On Saturday, a Chinese official told the audience at an auto forum in Tianjin that the government is working on a timetable to end “production and sales of traditional energy vehicles,” i.e., gasoline and diesel cars, according to accounts from the Xinhua News Agency.
Xin Guobin, Deputy Minister of Industry and Information Technology, said that the ministry is investigating a timetable for banning internal combustion engines, according to the Chinese government news agency, New China.
Earlier this summer, Britain, and France presented plans to ban the sale of diesel and petrol cars from 2040, as Xin Guobin points out.

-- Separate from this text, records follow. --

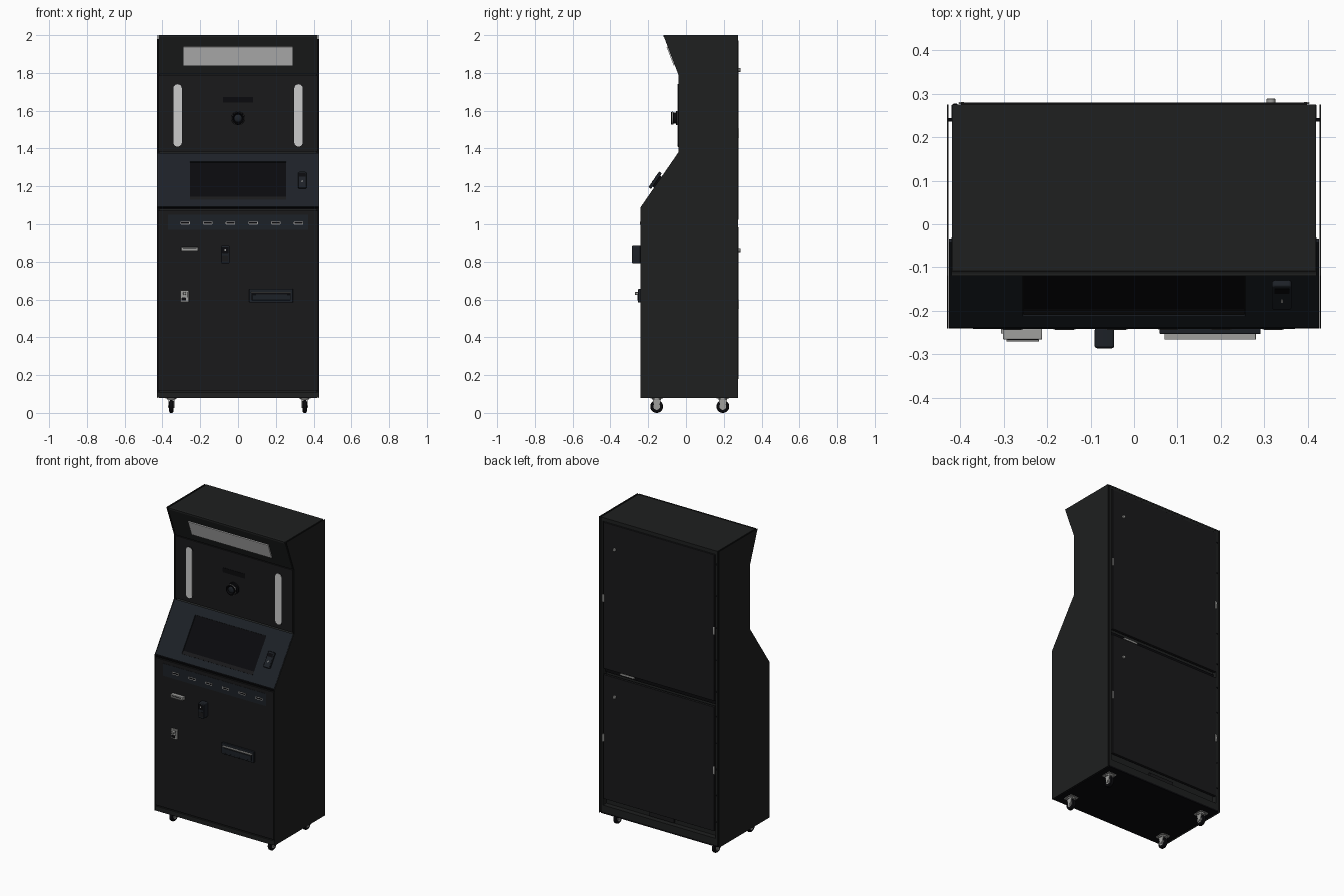
import bpy, bmesh
from math import sin, cos, pi, atan2, hypot
from mathutils import Matrix

if "Cube" in bpy.data.objects:
    bpy.data.objects.remove(bpy.data.objects["Cube"])


def mat(name, r, g, b):
    m = bpy.data.materials.new(name)
    m.diffuse_color = (r, g, b, 1)
    m.use_nodes = True
    m.node_tree.nodes["Principled BSDF"].inputs["Base Color"].default_value = m.diffuse_color
    return m


BODY = mat("body_black", 0.013, 0.014, 0.014)
PANEL = mat("panel_black", 0.010, 0.010, 0.011)
BLUE = mat("blue_black", 0.012, 0.015, 0.020)
DARK = mat("deep_black", 0.003, 0.003, 0.004)
GREY = mat("metal_grey", 0.35, 0.35, 0.34)
LIGHT = mat("light_white", 0.78, 0.78, 0.80)


def finish(name, bm, frame, material, bevel=0, smooth=True):
    bmesh.ops.recalc_face_normals(bm, faces=bm.faces)
    me = bpy.data.meshes.new(name)
    bm.to_mesh(me)
    bm.free()
    ob = bpy.data.objects.new(name, me)
    bpy.context.collection.objects.link(ob)
    ob.matrix_world = frame
    me.materials.append(material)
    if bevel:
        mod = ob.modifiers.new("bevel", 'BEVEL')
        mod.width, mod.segments = bevel, 2
    if smooth:
        bpy.ops.object.select_all(action='DESELECT')
        ob.select_set(True)
        bpy.context.view_layer.objects.active = ob
        bpy.ops.object.shade_smooth_by_angle(angle=0.6)
    return ob


def prism(name, pts, frame, z0, z1, material, bevel=0, smooth=False):
    """Extrude a 2D outline along the local z of a frame."""
    bm = bmesh.new()
    f = bm.faces.new([bm.verts.new((x, y, z0)) for x, y in pts])
    new = bmesh.ops.extrude_face_region(bm, geom=[f])["geom"]
    for v in new:
        if isinstance(v, bmesh.types.BMVert):
            v.co.z = z1
    return finish(name, bm, frame, material, bevel, smooth)


def plate(name, frame, cx, cy, w, h, z0, z1, material, r=0, bevel=0):
    """Rectangle, optionally with rounded corners, extruded along local z."""
    pts = []
    n = 6 if r else 0
    for k, (sx, sy) in enumerate(((1, 1), (-1, 1), (-1, -1), (1, -1))):
        for i in range(n + 1):
            a = (k + (i / n if n else 0)) * pi / 2
            pts.append((cx + sx * (w / 2 - r) + r * cos(a), cy + sy * (h / 2 - r) + r * sin(a)))
    if r and h - 2 * r < 1e-5 or r and w - 2 * r < 1e-5:
        pts = [p for i, p in enumerate(pts) if hypot(p[0] - pts[i - 1][0], p[1] - pts[i - 1][1]) > 1e-5]
    return prism(name, pts, frame, z0, z1, material, bevel, bool(r or bevel))


def lathe(name, prof, frame, material, n=32):
    """Spin (radius, height) points round local z."""
    bm = bmesh.new()
    rings = [[bm.verts.new((r * cos(2 * pi * i / n), r * sin(2 * pi * i / n), z)) for i in range(n)] for r, z in prof]
    for a, b in zip(rings, rings[1:]):
        for i in range(n):
            j = (i + 1) % n
            bm.faces.new((a[i], a[j], b[j], b[i]))
    bm.faces.new(rings[0])
    bm.faces.new(rings[-1])
    return finish(name, bm, frame, material)


T = Matrix.Translation
I = Matrix.Identity(4)
SIDE = Matrix(((0, 0, 1, 0), (1, 0, 0, 0), (0, 1, 0, 0), (0, 0, 0, 1)))   # local xyz -> world yzx


def facing(p, q):
    """Frame on the front facet running from p up to q, local z outward."""
    return T((0, p[0], p[1])) @ Matrix.Rotation(atan2(q[1] - p[1], q[0] - p[0]), 4, 'X')


# Cabinet core and the thin side skins standing clear of it
OUT = [(-.24, .08), (-.24, 1.09), (-.04, 1.38), (-.04, 1.79), (-.12, 2.0), (.275, 2.0), (.275, .08)]
CORE = [(-.231, .09), (-.231, 1.088), (-.031, 1.378), (-.031, 1.79), (-.108, 1.99), (.24, 1.99), (.24, .09)]
prism("cabinet_core", CORE, SIDE, -.418, .418, BODY)
for s in (-1, 1):
    prism("side_skin", OUT, SIDE, s * .4265, s * .43, BODY)
    plate("side_spacer", I, s * .4225, .24, .01, .008, .1, 1.98, DARK)
plate("top_plate", I, 0, .078, .837, .394, 1.989, 1.999, BODY)
plate("base_plate", I, 0, .0175, .837, .513, .08, .09, DARK)

# Front facet panels
F = facing((-.24, 0), (-.24, 1))
S = facing(OUT[1], OUT[2])
M = facing((-.04, 0), (-.04, 1))
H = facing(OUT[3], OUT[4])
SL = hypot(.2, .29)
HL = hypot(.08, .21)
plate("lower_front_door", F, 0, .595, .848, .955, -.01, 0, PANEL)
plate("kick_rail", F, 0, .096, .85, .028, -.01, 0, BODY)
plate("door_top_rail", F, 0, 1.084, .85, .008, -.01, 0, DARK)
slant = plate("console_panel", S, 0, SL / 2, .85, SL - .008, -.01, 0, BLUE)
plate("camera_panel", M, 0, 1.585, .84, .404, -.01, 0, PANEL)
plate("header_panel", H, 0, HL / 2, .84, HL - .006, -.011, 0, BODY)

# Recessed touch screen in the console
sy = (1.23 - 1.09) / .29 * SL
cut = plate("screen_cutter", S, 0, sy, .51, .243, -.02, .02, DARK)
cut.hide_render = True
cut.hide_viewport = True
mod = slant.modifiers.new("screen_opening", 'BOOLEAN')
mod.object, mod.operation, mod.solver = cut, 'DIFFERENCE', 'EXACT'
plate("screen_glass", S, 0, sy, .508, .241, -.01, -.005, DARK)
plate("screen_lower_bezel", S, 0, sy - .11, .508, .02, -.006, -.003, PANEL)

# Card reader on the console
ry = (1.222 - 1.09) / .29 * SL
plate("reader_mount", S, .34, ry, .028, .07, 0, .01, DARK)
plate("reader_body", S, .34, ry, .045, .1, .009, .026, BLUE, .008, .003)
plate("reader_window", S, .34, ry + .028, .034, .022, .026, .0268, DARK, .003)
plate("reader_mark", S, .34, ry - .012, .005, .014, .026, .027, GREY, .002)

# Header light and the two vertical lamps
plate("header_light", H, 0, .107, .575, .105, 0, .006, LIGHT)
for s in (-1, 1):
    plate("lamp_rim", M, s * .32, 1.575, .05, .335, 0, .002, DARK, .0245)
    plate("side_lamp", M, s * .32, 1.575, .045, .33, 0, .004, LIGHT, .022)

# Camera with stepped barrel
C = M @ T((0, 1.56, 0))
lathe("camera_flange", [(.037, 0), (.037, .012), (.034, .014)], C, DARK)
lathe("camera_barrel", [(.029, .01), (.029, .026), (.033, .028), (.033, .038), (.031, .04),
                        (.026, .04), (.021, .031)], C, DARK)
lathe("camera_trim", [(.0345, .028), (.0345, .034), (.032, .034), (.032, .028)], C, GREY)
lathe("camera_lens", [(.021, .03), (.016, .034), (.008, .036)], C, BLUE)
plate("camera_label_plate", M, 0, 1.657, .16, .03, 0, .002, DARK, .004)

# Selector strip with six small windows
plate("selector_strip", F, 0, 1.01, .74, .08, 0, .0015, BLUE)
for i in range(6):
    x = -.28 + .12 * i
    plate("selector_frame", F, x, 1.006, .05, .015, .001, .003, GREY, .003)
    plate("selector_window", F, x, 1.006, .043, .008, .002, .0035, DARK, .002)

# Note slot
plate("note_slot_body", F, -.256, .867, .09, .022, 0, .026, GREY, 0, .003)
plate("note_slot_lip", F, -.256, .862, .075, .007, .02, .03, GREY, 0, .001)
plate("note_slot_mouth", F, -.256, .871, .07, .003, .02, .0268, DARK)

# Payment terminal
plate("terminal_body", F, -.068, .838, .045, .096, 0, .045, BLUE, .007, .004)
plate("terminal_screen", F, -.068, .862, .034, .034, .04, .046, DARK, .003)
plate("terminal_keypad", F, -.068, .817, .032, .03, .04, .046, PANEL, .003)
plate("terminal_mark", F, -.068, .862, .008, .01, .046, .0465, GREY, .002)

# Coin unit
plate("coin_plate", F, -.283, .617, .045, .062, 0, .012, GREY, .003, .001)
lathe("coin_button", [(.009, .01), (.009, .028), (.007, .03)], F @ T((-.283, .632, 0)), GREY, 20)
plate("coin_slot", F, -.269, .625, .003, .03, .01, .0128, DARK)
plate("coin_return", F, -.287, .602, .022, .016, .01, .016, DARK, .002)

# Photo outlet tray
plate("outlet_frame", F, .175, .62, .232, .072, 0, .013, BLUE, .004, .002)
plate("outlet_mouth", F, .175, .617, .205, .044, .012, .0138, DARK)
plate("outlet_flap", F, .175, .611, .2, .03, .012, .018, BLUE, 0, .001)
plate("outlet_lip", F, .175, .637, .21, .006, .012, .026, GREY, 0, .001)

# Rear frame, doors and fittings (local x is mirrored at the back)
B = T((0, .24, 0)) @ Matrix.Rotation(pi, 4, 'Z') @ Matrix.Rotation(pi / 2, 4, 'X')
for s in (-1, 1):
    plate("rear_side_rail", B, s * .411, 1.04, .016, 1.9, 0, .034, BODY)
plate("rear_bottom_rail", B, 0, .112, .806, .044, 0, .034, BODY)
plate("rear_top_rail", B, 0, 1.982, .806, .014, 0, .034, BODY)
plate("rear_mid_rail", B, 0, 1.005, .806, .03, 0, .01, DARK)
plate("rear_latch_bar", B, -.24, 1.007, .1, .012, .01, .02, GREY)
plate("cable_inlet", B, 0, .155, .18, .03, 0, .012, PANEL)
for name, z0, z1, lock, hinge in (("upper", 1.025, 1.972, 1.815, 1.48), ("lower", .18, .985, .86, .575)):
    plate(name + "_rear_door", B, 0, (z0 + z1) / 2, .796, z1 - z0, .022, .039, PANEL, 0, .001)
    lathe(name + "_door_lock", [(.01, .038), (.01, .047), (.008, .049)], B @ T((-.315, lock, 0)), GREY, 20)
    for s in (-1, 1):
        plate(name + "_door_catch", B, s * .397, hinge, .012, .05, .036, .0405, GREY, 0, .001)
    for k in range(5):
        z = z0 + .06 + k * (z1 - z0 - .12) / 4
        lathe("rear_screw", [(.005, .033), (.005, .036), (.003, .037)], B @ T((.411, z, 0)), DARK, 10)

# Swivel casters
for sx in (-1, 1):
    for y in (-.155, .195):
        P = T((sx * .353, y, .034))
        W = P @ Matrix.Rotation(pi / 2, 4, 'Y')
        lathe("caster_tyre", [(.027, -.011), (.032, -.009), (.034, -.004), (.034, .004), (.032, .009), (.027, .011)], W, DARK)
        lathe("caster_hub", [(.018, -.012), (.018, .012)], W, GREY, 24)
        lathe("caster_axle", [(.006, -.018), (.006, .018)], W, GREY, 12)
        lathe("caster_swivel", [(.022, .036), (.024, .04), (.024, .044)], P, GREY, 24)
        plate("caster_mount", P, 0, 0, .06, .066, .043, .047, GREY, .006)
        plate("caster_bridge", P, 0, 0, .031, .045, .0345, .038, GREY)
        cheek = [(-.009, -.008), (.009, -.008), (.022, .037), (-.022, .037)]
        for s in (-1, 1):
            prism("caster_cheek", cheek, P @ SIDE, s * .0125, s * .0155, GREY)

“The ministry has also begun relevant research and will present such a timetable together with the relevant ministries. These measures will certainly lead to major changes for our automotive industry development,”
– Guobin said to the state news service, according to the British Financial Times Financial Times.
This news will reverberate around car firms, for which China is the largest market. Although no timeline for a ban was suggested, China already has ambitious medium-term goals for automotive efficiency and climate change, including a cap on carbon emissions by 2030. With the Chinese government and other countries announcing bans on fossil-fueled cars will offer strong incentives for car firms to adapt.
Xin Guobin adds that turbulent times await the automotive industry. China is the world’s largest electric car market with approximately 507,000 vehicles sold in 2016. It is estimated that by 2025, seven million electric cars will be sold per year according to a Chinese government target.
The statement spurs the stock of Chinese electric car manufacturer “Byd” to increase by more than 7 percent, trading on the Hong Kong stock market on Monday. Equity prices for Australian lithium producers also rise sharply, as a ban would increase the demand for metals for vehicle batteries.